Easy peasy, right?
Truth or Lie? A Hardiness Zone May Contain Hotter or Colder Areas Within It
Higher and lower temperatures in a zone
Large bodies of water can change the zone
Microclimates in your garden
A microclimate is an area with fine-scale climate variations, like a warmer pocket caused by nearby blacktop and concrete, or a cooler spot in a hill or valley. An entire yard can be slightly warmer or cooler than the surrounding area because it is sheltered or enclosed. Microclimates can also differ from the surrounding area in terms of light exposure, moisture levels, wind, and soil.
When determining microclimates in your garden, look for areas that are slightly different than the surrounding landscape. Cold air pools in depressions, making low-lying areas of a yard colder than level areas. Areas next to houses or other buildings tend to be slightly warmer, as the structures absorb heat during the day and radiate it back out at night. Walls, driveways, and patios also absorb heat, making the spaces near them slightly warmer.
Truth or Lie? It’s OK to Ignore Hardiness Zones
Treat as annuals
Grow out-of-zone plants in containers
Newer cultivars for other hardiness zones
Do you know that National Garden Bureau members include the very best plant breeders and growers, who develop a wide range of cultivars that can push zones for traditionally grown plants? Newer cultivars may be bred for better cold or heat tolerance, allowing you to grow plants in your zone that previously weren’t an option due to extreme cold or heat. Thank goodness for our brilliant members!
Truth or Lie? All Plants Listed for My Hardiness Zone Will Grow Perfectly in My Garden
Many factors affect the success of your plants
Knowing your garden = success!
Founded more than 100 years ago, the National Garden Bureau educates, inspires, and motivates people to grow home gardens. National Garden Bureau members are horticultural experts, and the information shared with you comes directly from these experts to ensure your gardening success.

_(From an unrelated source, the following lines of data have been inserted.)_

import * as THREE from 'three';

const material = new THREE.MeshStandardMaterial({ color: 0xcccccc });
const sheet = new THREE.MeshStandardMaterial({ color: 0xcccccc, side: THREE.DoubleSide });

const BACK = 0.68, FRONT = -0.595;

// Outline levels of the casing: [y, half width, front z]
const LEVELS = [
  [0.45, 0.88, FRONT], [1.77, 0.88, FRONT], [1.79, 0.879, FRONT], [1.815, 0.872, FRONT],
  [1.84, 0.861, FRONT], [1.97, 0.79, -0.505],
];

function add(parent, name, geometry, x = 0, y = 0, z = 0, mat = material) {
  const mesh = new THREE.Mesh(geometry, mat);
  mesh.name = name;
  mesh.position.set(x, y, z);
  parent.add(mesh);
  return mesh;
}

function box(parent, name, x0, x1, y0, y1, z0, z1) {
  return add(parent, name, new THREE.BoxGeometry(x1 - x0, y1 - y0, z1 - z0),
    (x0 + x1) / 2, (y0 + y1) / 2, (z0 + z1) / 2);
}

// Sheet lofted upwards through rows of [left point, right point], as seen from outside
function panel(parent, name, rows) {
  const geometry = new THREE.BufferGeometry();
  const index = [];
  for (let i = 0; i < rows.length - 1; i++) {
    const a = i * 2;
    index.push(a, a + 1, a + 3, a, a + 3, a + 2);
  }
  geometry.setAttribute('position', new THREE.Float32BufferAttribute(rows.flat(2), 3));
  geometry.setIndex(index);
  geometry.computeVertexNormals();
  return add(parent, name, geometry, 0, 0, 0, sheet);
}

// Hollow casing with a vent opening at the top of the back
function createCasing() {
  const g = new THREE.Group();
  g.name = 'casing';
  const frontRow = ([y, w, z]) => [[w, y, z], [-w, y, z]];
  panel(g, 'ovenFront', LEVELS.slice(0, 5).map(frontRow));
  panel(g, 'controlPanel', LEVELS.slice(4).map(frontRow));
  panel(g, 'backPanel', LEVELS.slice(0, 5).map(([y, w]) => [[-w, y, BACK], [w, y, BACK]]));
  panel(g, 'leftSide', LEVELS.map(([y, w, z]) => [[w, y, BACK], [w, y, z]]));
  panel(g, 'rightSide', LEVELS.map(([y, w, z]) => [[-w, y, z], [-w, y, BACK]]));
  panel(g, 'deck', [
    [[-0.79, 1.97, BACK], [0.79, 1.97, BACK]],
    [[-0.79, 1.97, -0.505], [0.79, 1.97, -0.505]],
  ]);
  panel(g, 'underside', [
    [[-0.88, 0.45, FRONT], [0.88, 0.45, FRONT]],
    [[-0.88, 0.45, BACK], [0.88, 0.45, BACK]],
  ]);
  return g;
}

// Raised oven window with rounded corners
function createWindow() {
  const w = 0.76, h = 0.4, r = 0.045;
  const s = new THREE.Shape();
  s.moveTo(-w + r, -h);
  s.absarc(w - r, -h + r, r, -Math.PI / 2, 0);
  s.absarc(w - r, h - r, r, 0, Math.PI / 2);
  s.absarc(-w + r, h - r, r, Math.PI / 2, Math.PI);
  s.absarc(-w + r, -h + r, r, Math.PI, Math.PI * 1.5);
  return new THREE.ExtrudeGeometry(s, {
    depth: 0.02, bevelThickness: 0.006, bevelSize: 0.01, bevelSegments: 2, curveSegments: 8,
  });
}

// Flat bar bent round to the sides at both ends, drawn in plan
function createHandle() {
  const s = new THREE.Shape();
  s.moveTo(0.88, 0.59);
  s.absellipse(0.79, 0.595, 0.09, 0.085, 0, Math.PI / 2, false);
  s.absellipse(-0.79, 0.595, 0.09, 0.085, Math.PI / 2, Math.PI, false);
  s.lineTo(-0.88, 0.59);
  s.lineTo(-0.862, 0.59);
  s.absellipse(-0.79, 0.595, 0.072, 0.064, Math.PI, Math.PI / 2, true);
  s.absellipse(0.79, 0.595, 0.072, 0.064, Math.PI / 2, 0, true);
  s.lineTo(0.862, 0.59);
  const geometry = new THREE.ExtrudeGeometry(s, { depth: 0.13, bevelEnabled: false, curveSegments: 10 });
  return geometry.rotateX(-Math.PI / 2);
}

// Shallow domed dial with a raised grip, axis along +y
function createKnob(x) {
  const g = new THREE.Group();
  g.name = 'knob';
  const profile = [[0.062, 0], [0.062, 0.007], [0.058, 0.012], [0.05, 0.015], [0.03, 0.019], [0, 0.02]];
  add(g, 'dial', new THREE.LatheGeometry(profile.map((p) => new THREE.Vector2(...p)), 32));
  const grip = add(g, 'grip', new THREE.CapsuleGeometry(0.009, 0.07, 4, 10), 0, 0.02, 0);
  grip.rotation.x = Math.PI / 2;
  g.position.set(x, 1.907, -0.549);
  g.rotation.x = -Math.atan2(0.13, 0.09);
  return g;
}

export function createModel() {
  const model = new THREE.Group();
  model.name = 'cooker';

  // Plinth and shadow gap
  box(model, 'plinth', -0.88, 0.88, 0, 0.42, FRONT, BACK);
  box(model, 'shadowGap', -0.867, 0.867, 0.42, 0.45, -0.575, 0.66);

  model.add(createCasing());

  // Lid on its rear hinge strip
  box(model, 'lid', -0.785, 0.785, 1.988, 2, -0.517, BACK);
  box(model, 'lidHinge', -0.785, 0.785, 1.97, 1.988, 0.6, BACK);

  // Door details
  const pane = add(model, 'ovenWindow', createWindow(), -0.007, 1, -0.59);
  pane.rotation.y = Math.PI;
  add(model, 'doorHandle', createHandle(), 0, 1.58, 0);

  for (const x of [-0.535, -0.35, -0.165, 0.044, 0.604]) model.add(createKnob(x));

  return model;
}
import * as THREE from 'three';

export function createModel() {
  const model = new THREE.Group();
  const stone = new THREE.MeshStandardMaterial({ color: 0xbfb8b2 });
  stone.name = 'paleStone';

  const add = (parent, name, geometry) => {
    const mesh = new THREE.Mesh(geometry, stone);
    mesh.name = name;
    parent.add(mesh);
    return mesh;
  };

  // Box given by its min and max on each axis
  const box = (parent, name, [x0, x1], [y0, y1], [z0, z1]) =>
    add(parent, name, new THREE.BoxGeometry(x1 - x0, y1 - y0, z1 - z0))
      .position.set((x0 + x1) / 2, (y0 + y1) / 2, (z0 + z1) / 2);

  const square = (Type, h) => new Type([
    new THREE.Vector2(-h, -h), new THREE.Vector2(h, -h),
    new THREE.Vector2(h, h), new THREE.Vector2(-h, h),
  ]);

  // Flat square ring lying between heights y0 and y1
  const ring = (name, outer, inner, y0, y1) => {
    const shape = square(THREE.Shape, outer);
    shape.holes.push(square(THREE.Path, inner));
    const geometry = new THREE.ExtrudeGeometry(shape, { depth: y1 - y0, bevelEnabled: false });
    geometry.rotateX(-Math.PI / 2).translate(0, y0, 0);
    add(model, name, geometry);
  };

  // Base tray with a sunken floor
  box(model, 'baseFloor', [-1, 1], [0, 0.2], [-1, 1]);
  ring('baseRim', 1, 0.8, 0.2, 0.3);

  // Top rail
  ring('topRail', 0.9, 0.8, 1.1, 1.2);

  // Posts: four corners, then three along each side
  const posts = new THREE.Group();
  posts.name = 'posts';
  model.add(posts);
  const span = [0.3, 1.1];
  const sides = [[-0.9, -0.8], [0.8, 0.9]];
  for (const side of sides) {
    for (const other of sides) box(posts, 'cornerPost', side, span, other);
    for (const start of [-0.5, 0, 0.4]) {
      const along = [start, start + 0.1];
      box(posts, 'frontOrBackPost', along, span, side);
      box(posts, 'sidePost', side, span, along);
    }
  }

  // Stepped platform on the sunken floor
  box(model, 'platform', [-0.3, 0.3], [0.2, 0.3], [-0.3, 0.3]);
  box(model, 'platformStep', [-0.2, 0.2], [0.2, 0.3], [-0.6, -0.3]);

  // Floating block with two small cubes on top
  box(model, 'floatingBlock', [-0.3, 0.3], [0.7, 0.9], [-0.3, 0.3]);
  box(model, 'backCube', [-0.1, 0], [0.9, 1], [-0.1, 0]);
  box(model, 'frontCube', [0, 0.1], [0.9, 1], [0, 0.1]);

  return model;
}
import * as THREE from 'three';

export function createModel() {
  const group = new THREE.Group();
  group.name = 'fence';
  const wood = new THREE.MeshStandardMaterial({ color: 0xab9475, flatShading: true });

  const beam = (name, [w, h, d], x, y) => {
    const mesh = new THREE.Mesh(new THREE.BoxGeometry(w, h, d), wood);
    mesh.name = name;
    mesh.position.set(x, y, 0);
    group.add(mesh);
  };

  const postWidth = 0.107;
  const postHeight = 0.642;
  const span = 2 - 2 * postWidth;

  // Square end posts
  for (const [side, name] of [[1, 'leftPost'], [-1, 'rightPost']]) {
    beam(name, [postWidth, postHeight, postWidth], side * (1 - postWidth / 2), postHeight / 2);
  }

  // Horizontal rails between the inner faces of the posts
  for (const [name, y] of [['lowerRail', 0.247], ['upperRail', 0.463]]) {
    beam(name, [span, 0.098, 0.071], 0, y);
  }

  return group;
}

“This post is provided as an educational/inspirational service of the National Garden Bureau and our members. Please credit and link to National Garden Bureau when using all or parts of this article.”